A campaign is now underway to challenge the company’s plan. And there are big questions as to how they were given permission by Liverpool City Council to build in the first place. Veolia want to instal two new 98ft (30m) towers, adding to the two towers already built, where the toxic waste, mainly Cyclohexane, will be heated to over 200C and produce Cyclohexanone, a chemical used to make nylon.

Most of the waste chemicals are coming from “Intel Ireland’s newest factory to come online…producing [micro] chips in high volume.” Which raises a further question of why this toxic waste being shipped here, when it should be dealt with at source. Liverpool City Council have approved this ‘time-bomb’, which has a three mile blast area, and puts at risk up to 30,000 people. They ignored objections that one of the key recommendations of the inquiry into Flixborough was that Cyclohexane waste should never be processed close to residential areas. According to the Skwawkbox, an on-line news site:

“...the council’s planning committee did not even discuss the risk of explosion before approving the construction of the site, only 200m from the nearest school and nearby housing estates.”

The council waved the first plant through using delegated powers (effectively side-stepping scrutiny from councillors). Plans for the second plant passed through on the 9th January this year, even though local residents and environmental groups protested.

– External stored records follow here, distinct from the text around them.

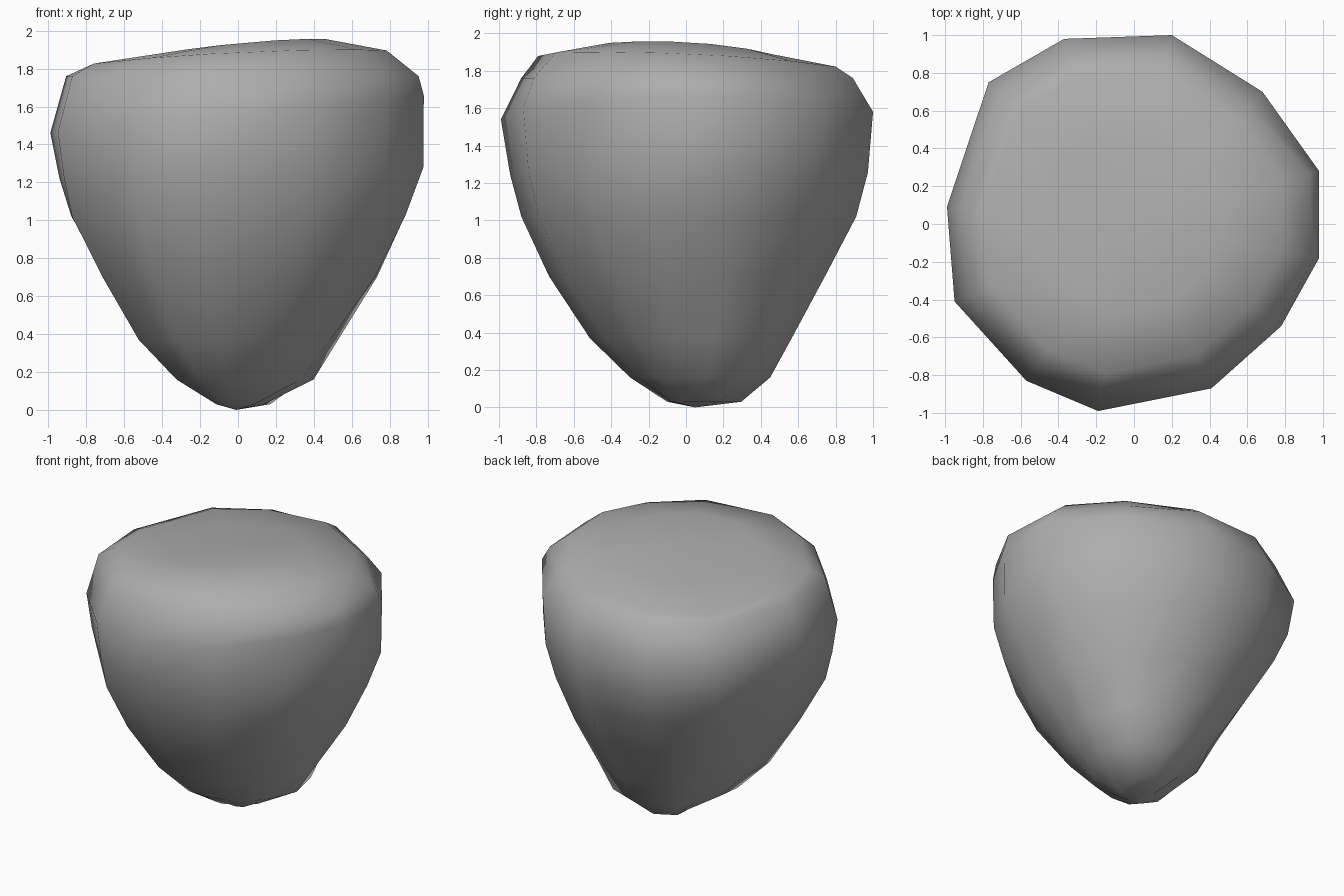
import bpy, bmesh, math

if "Cube" in bpy.data.objects:
    bpy.data.objects.remove(bpy.data.objects["Cube"])

# Widest outline of the rock seen from above
OUTLINE = [(0.98, -0.18), (0.98, 0.28), (0.68, 0.70), (0.20, 1.0), (-0.37, 0.98),
           (-0.77, 0.75), (-0.99, 0.09), (-0.95, -0.41), (-0.57, -0.83),
           (-0.19, -0.99), (0.41, -0.87), (0.78, -0.54)]

# Height, sideways tilt, then fraction of the outline reached
# toward E, NE, N, NW, W, SW, S, SE
RINGS = [
    (0.03, 0, (.08, .25, .31, .12, .10, .14, .06, .12)),
    (0.16, 0, (.35, .51, .43, .28, .31, .37, .28, .30)),
    (0.37, 0, (.50, .61, .55, .47, .52, .58, .50, .49)),
    (0.70, 0, (.73, .78, .73, .68, .70, .80, .72, .76)),
    (1.02, 0, (.89, .91, .91, .87, .89, .95, .87, .93)),
    (1.25, 0.03, (1.0, .98, .97, .96, .95, .98, .94, .99)),
    (1.56, 0.10, (1.0, 1.0, 1.0, 1.0, 1.0, 1.0, 1.0, 1.0)),
    (1.76, 0, (.97, .90, .89, .88, .92, .92, .88, .98)),
]


def fraction(table, x, y):
    t = (math.atan2(y, x) / (math.pi / 4)) % 8
    i = int(t) % 8
    k = t - int(t)
    return table[i] * (1 - k) + table[(i + 1) % 8] * k


bm = bmesh.new()
loops = []

# Sides
for z, tilt, table in RINGS:
    loop = []
    for x, y in OUTLINE:
        f = fraction(table, x, y)
        loop.append(bm.verts.new((x * f, y * f, z + tilt * x)))
    loops.append(loop)

# Slightly tilted top
for f, z, sx, sy in ((0.80, 1.85, 0.05, -0.045), (0.47, 1.905, 0.10, -0.06)):
    loops.append([bm.verts.new((x * f, y * f, z + sx * x * f + sy * y * f))
                  for x, y in OUTLINE])

n = len(OUTLINE)
for a, b in zip(loops, loops[1:]):
    for i in range(n):
        j = (i + 1) % n
        bm.faces.new((a[i], a[j], b[j], b[i]))

# Bottom tip and top centre
tip = bm.verts.new((-0.01, 0.05, 0.0))
crown = bm.verts.new((0.0, 0.0, 1.905))
for i in range(n):
    j = (i + 1) % n
    bm.faces.new((tip, loops[0][j], loops[0][i]))
    bm.faces.new((crown, loops[-1][i], loops[-1][j]))

bmesh.ops.recalc_face_normals(bm, faces=bm.faces)
mesh = bpy.data.meshes.new("rock")
bm.to_mesh(mesh)
bm.free()
for p in mesh.polygons:
    p.use_smooth = True
rock = bpy.data.objects.new("rock", mesh)
bpy.context.collection.objects.link(rock)

# Darker grey stone
stone = bpy.data.materials.new("stone")
stone.diffuse_color = (0.42, 0.42, 0.42, 1)
stone.use_nodes = True
stone.node_tree.nodes["Principled BSDF"].inputs["Base Color"].default_value = stone.diffuse_color
mesh.materials.append(stone)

Flixborough Disaster 1974

A legal challenge has now been set in motion by campaigners on the grounds that Liverpool City Council have swerved a rule that individual plants have a maximum processing capacity of 30,000 tonnes a year and the combined processing in Garston would be 58,000 tonnes. Questions remain as to why Veolia want to build this plant in Garston and why Liverpool Council are so keen to let them, when there is not only the threat of explosion, but also the ongoing effect on health with pollution in the air and the river.

One reason for Veolia is the existing transport network, with the Port of Garston and Garston Rail Terminal nearby. Both are part of Liverpool’s Freeport where companies have the right to exploit their workers, avoid tax, customs and relax Health & Safety, environmental and planning rules. The Freeport could also be a reason for Liverpool City Council’s support of Veolia’s toxic waste plant. They are trying to make up lost ground “…to take full advantage of new economic opportunities”, part of the brief given them by the Secretary of State for Local Government, Robert Jenrick, when he sent in the government commissioners to intervene in the day-to-day running of a city in 2021.

A really insidious phrase that has been used to describe those who live in the Garston area is ‘Community of Lesser Resistance’ (CLR). This variant on ‘The Path of Least Resistance‘ means

lower-income, minority communities can be easily exploited because of a lack of environmental regulations, economic disparity, and uneven development”.

The Garston Campaign reject this offensive term and are gearing up to organise community resistance to Veolia’s toxic waste plan.

Ritchie Hunter is a Liverpool Trades Council delegate and environmental campaigner. To donate to the Garston Campaign against Veolia’s toxic waste plant contact: